# Your objective
Every line of the records below that holds the word "objects" should be copied out.

Stored data:
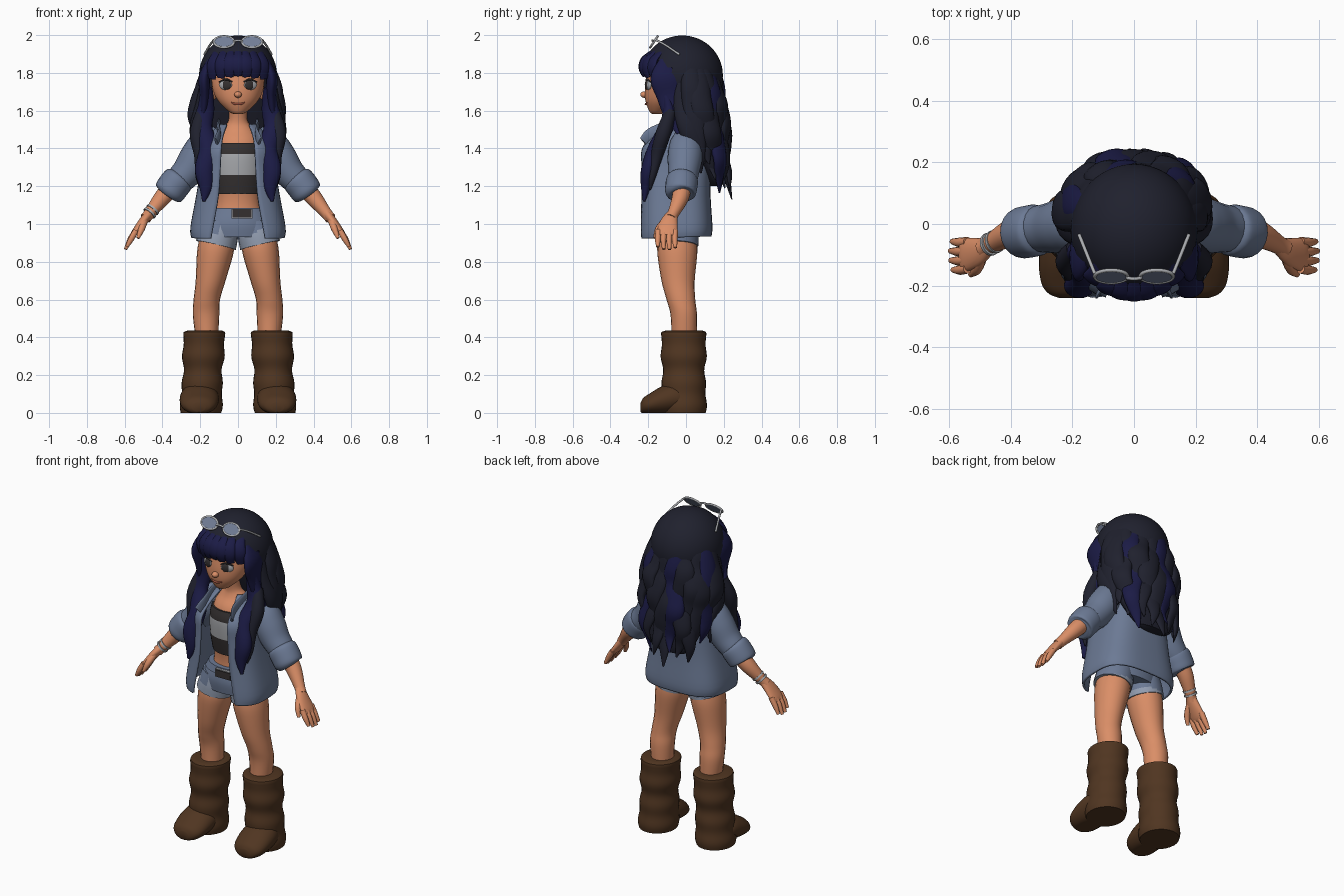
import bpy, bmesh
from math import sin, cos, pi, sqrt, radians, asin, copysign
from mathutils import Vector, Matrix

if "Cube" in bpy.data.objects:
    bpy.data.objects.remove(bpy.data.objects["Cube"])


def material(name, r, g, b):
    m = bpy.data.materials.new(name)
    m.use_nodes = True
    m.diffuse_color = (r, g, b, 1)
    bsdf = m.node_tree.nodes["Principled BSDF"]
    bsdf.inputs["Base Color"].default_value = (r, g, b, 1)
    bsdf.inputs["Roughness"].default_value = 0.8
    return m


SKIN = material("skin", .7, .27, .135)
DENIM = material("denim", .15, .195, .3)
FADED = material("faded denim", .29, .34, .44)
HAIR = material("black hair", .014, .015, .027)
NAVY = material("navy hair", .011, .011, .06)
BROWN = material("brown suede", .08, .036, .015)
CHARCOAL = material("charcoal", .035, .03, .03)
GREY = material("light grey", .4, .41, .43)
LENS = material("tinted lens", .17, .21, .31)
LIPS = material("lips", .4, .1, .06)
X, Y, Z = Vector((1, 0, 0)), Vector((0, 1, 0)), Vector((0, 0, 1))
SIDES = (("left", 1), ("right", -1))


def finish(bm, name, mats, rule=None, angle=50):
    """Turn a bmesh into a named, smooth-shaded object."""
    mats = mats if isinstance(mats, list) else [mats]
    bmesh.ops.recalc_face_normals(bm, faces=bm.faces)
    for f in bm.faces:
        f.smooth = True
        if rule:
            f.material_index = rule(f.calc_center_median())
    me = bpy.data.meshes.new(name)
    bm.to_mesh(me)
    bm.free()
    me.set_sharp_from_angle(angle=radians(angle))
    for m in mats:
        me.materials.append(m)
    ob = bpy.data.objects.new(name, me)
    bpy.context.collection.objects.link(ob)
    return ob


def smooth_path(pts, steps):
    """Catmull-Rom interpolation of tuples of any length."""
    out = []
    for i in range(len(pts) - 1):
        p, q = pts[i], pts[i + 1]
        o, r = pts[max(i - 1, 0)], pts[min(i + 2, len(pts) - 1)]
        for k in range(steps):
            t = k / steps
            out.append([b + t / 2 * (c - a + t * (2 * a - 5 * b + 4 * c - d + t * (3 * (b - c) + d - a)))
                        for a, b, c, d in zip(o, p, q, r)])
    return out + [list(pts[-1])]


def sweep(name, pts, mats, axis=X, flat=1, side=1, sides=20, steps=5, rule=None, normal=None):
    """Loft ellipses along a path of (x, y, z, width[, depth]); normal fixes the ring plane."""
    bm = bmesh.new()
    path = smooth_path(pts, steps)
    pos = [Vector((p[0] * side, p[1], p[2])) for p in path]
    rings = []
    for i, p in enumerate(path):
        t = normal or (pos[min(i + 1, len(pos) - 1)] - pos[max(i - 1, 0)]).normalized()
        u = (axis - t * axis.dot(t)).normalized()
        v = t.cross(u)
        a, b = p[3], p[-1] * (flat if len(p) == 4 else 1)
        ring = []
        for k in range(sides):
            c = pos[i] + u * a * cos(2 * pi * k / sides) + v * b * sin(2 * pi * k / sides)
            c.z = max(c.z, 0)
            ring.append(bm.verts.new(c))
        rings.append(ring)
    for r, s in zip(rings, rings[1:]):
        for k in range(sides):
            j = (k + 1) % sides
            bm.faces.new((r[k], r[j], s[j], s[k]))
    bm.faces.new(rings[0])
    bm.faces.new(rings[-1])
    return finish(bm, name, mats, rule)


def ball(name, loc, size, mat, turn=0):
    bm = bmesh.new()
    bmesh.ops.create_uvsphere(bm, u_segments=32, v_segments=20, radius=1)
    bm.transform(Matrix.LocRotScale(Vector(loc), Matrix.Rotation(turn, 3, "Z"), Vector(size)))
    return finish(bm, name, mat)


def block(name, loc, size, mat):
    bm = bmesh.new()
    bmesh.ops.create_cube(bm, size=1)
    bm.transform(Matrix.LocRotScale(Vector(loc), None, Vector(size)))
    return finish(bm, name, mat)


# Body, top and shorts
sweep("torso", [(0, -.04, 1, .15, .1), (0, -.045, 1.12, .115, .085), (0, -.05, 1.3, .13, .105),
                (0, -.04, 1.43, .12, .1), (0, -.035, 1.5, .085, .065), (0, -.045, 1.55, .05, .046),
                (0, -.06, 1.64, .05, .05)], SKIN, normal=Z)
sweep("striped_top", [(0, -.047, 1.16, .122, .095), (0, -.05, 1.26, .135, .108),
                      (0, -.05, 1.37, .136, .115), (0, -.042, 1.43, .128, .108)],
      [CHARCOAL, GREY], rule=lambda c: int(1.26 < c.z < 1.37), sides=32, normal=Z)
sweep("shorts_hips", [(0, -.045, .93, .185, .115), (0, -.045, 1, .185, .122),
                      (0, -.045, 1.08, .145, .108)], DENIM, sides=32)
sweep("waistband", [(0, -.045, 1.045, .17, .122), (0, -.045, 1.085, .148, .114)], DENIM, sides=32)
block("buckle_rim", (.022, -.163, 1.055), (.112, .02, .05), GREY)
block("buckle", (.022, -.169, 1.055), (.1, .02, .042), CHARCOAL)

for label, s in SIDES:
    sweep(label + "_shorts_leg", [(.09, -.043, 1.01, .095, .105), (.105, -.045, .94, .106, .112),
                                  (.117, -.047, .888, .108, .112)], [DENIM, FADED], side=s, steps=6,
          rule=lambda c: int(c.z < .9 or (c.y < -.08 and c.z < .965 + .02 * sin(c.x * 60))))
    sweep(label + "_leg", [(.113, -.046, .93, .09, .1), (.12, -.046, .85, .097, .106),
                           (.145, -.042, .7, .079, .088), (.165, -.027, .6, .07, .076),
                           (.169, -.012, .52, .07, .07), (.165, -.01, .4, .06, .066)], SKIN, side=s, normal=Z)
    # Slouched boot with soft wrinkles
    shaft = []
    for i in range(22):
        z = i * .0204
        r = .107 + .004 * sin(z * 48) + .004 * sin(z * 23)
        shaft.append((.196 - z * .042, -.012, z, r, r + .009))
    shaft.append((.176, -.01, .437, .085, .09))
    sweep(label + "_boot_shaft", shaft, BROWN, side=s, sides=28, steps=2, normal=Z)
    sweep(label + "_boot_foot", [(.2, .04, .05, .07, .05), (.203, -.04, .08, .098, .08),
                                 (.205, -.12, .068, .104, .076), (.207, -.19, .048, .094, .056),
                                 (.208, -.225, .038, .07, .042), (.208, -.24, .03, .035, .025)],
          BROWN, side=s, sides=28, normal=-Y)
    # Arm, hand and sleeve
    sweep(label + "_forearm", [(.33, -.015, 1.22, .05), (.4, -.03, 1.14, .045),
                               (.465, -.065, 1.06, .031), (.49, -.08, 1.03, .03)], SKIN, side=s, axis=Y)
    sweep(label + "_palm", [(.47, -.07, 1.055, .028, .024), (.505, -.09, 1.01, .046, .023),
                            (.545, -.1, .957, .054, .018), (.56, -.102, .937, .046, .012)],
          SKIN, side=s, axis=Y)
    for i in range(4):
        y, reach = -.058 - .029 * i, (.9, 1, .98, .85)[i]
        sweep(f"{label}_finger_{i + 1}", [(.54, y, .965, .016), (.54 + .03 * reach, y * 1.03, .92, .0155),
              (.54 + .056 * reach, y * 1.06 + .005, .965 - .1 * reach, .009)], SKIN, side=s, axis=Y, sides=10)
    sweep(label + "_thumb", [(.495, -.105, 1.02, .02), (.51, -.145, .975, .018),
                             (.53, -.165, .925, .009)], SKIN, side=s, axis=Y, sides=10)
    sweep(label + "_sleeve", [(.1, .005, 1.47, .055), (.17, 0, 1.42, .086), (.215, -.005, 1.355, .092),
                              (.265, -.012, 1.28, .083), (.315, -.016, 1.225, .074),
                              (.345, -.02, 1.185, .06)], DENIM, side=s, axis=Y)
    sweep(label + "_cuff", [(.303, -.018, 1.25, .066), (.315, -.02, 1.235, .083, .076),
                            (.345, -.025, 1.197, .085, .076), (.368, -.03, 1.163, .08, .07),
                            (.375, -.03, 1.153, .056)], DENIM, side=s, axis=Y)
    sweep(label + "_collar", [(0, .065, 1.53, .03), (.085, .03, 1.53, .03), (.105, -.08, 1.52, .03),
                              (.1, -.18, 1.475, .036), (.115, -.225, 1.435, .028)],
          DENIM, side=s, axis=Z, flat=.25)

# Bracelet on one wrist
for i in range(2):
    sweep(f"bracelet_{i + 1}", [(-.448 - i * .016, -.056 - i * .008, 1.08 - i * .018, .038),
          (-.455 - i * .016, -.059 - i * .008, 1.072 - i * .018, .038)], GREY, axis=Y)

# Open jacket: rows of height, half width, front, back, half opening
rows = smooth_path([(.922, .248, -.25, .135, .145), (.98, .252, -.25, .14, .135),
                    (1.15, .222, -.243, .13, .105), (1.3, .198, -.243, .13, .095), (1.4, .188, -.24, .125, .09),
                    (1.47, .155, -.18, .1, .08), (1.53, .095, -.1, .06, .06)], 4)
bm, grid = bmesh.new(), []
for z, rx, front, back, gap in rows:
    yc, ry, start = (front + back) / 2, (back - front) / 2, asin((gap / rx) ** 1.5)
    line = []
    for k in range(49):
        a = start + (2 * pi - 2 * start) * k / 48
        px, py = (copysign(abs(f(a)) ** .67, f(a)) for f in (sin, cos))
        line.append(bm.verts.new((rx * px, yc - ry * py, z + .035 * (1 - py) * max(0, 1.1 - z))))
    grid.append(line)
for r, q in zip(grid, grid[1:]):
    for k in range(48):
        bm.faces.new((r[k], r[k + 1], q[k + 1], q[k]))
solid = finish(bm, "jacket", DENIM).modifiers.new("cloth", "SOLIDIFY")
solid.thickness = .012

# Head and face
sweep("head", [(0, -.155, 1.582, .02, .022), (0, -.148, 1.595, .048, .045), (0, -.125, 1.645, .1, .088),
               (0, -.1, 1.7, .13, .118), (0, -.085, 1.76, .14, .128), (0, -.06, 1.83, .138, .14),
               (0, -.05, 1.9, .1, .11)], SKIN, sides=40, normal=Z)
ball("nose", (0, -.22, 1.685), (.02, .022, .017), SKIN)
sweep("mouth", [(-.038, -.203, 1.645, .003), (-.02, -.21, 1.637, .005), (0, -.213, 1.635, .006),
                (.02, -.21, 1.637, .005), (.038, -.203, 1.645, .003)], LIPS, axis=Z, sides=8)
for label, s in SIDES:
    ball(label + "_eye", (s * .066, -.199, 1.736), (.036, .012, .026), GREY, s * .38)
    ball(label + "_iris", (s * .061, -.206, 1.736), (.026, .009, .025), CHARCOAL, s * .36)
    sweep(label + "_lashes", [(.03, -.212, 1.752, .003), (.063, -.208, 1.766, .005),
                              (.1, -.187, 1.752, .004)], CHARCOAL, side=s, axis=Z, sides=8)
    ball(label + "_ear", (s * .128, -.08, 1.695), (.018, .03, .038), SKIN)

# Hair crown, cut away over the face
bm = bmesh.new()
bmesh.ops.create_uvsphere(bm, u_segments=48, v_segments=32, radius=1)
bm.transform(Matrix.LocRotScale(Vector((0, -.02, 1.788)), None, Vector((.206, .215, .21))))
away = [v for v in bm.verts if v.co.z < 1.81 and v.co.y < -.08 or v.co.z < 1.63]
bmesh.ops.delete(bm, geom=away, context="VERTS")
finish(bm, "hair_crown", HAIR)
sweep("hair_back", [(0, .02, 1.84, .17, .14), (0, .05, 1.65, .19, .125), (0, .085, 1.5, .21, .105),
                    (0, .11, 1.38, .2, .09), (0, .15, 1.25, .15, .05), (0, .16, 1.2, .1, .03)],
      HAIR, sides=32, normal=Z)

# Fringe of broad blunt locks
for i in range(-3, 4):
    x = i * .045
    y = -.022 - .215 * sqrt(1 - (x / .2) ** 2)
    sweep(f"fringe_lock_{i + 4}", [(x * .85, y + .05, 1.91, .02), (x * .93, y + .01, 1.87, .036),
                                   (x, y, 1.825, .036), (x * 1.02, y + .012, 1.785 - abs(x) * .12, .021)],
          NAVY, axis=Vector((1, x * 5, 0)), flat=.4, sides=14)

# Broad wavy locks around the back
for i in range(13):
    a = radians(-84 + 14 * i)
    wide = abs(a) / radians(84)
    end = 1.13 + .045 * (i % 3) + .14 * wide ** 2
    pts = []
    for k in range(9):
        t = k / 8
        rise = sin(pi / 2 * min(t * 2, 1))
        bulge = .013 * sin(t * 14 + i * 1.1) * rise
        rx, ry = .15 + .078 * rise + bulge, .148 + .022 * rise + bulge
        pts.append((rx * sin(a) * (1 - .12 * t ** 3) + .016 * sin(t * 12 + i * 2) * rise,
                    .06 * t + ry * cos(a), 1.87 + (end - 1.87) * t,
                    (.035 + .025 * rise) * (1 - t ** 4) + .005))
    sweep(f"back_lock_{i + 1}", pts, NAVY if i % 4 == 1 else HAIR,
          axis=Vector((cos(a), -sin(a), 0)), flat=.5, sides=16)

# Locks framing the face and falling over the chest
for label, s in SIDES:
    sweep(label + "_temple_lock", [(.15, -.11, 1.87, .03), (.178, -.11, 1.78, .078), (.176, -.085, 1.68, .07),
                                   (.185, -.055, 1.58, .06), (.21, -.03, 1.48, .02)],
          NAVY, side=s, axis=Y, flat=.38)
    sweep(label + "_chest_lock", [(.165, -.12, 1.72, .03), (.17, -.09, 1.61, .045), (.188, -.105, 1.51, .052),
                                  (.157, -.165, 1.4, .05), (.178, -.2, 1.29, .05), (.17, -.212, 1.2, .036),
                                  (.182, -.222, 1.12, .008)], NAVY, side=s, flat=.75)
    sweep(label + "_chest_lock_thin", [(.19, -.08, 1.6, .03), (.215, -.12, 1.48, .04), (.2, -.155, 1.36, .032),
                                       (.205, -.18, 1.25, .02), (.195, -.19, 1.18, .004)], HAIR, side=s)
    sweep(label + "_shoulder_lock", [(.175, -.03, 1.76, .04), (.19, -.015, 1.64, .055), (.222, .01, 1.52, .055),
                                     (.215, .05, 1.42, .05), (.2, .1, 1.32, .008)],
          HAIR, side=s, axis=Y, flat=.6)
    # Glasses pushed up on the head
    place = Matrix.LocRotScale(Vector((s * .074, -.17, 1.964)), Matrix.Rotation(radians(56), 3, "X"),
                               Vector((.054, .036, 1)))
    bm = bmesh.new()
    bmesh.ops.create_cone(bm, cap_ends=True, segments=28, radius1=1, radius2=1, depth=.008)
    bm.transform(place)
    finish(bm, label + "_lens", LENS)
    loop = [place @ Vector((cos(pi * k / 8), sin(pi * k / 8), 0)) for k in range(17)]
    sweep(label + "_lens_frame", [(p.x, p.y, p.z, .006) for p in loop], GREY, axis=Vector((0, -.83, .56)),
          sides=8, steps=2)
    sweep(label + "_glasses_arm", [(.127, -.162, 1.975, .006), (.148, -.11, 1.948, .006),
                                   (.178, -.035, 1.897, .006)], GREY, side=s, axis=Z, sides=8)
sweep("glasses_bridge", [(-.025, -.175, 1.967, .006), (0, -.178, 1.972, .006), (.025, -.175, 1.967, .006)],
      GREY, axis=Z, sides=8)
---
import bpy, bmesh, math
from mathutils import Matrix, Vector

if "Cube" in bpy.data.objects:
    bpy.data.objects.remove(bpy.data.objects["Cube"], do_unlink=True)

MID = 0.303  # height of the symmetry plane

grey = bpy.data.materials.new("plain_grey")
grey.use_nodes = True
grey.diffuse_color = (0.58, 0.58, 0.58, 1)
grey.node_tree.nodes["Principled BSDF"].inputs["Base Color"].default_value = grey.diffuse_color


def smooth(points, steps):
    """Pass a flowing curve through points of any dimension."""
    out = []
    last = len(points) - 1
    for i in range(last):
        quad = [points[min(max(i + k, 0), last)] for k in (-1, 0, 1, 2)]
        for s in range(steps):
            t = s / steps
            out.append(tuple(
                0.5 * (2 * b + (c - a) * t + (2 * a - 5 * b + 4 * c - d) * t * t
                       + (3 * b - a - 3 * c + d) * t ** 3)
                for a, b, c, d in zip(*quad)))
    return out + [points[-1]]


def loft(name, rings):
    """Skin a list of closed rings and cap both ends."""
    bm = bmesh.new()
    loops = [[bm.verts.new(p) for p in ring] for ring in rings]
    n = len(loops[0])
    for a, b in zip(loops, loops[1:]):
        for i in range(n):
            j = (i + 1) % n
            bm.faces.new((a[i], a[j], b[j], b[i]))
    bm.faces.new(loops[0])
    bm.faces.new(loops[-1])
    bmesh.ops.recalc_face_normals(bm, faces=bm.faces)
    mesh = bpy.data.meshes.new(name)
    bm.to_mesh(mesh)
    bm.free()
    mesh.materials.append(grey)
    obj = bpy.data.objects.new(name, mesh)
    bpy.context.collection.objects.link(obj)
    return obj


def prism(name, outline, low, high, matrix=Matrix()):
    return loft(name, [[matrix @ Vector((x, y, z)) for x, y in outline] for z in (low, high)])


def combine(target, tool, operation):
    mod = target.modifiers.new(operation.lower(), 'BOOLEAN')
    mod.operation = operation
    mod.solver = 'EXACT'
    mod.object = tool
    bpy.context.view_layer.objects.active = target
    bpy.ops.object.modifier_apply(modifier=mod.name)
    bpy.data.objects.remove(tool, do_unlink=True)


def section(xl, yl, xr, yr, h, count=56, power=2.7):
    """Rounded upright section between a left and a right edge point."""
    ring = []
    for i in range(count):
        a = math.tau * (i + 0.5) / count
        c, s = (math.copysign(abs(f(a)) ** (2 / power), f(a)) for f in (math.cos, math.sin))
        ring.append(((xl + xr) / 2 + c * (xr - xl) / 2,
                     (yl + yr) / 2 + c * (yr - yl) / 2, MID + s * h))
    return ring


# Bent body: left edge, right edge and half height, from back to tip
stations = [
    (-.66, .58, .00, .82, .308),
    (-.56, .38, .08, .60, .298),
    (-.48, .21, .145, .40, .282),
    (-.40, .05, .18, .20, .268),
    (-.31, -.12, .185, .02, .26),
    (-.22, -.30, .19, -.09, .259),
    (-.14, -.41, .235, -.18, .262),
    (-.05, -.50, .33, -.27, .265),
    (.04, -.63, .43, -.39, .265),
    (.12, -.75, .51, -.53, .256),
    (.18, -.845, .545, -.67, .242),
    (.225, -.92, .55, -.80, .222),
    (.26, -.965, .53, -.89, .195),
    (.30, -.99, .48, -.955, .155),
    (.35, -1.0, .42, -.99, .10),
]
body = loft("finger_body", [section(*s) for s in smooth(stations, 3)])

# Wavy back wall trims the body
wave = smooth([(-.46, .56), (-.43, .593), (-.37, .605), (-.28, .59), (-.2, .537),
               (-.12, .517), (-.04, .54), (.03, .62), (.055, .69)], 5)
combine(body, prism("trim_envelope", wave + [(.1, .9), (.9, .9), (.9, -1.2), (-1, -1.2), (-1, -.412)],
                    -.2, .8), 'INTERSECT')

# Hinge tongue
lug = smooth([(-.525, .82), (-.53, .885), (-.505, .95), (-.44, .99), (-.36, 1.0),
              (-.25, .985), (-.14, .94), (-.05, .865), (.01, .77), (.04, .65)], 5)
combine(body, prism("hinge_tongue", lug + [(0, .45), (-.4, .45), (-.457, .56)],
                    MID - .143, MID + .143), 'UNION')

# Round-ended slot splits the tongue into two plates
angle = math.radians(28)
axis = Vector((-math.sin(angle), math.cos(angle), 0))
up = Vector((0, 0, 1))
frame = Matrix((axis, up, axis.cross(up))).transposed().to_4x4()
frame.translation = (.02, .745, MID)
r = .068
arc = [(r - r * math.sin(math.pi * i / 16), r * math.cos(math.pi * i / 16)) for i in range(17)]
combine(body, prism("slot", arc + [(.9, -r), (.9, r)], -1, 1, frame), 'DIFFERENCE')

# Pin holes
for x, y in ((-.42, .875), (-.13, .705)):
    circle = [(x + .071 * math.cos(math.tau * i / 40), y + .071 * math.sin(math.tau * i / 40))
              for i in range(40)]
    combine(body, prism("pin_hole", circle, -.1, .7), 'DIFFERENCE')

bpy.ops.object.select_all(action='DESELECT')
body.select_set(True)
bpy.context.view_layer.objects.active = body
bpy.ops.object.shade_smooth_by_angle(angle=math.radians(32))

# Reply to the exercise
if "Cube" in bpy.data.objects:
    bpy.data.objects.remove(bpy.data.objects["Cube"])
    ob = bpy.data.objects.new(name, me)
    bpy.context.collection.objects.link(ob)
if "Cube" in bpy.data.objects:
    bpy.data.objects.remove(bpy.data.objects["Cube"], do_unlink=True)
    obj = bpy.data.objects.new(name, mesh)
    bpy.context.collection.objects.link(obj)
    bpy.context.view_layer.objects.active = target
    bpy.data.objects.remove(tool, do_unlink=True)
bpy.context.view_layer.objects.active = body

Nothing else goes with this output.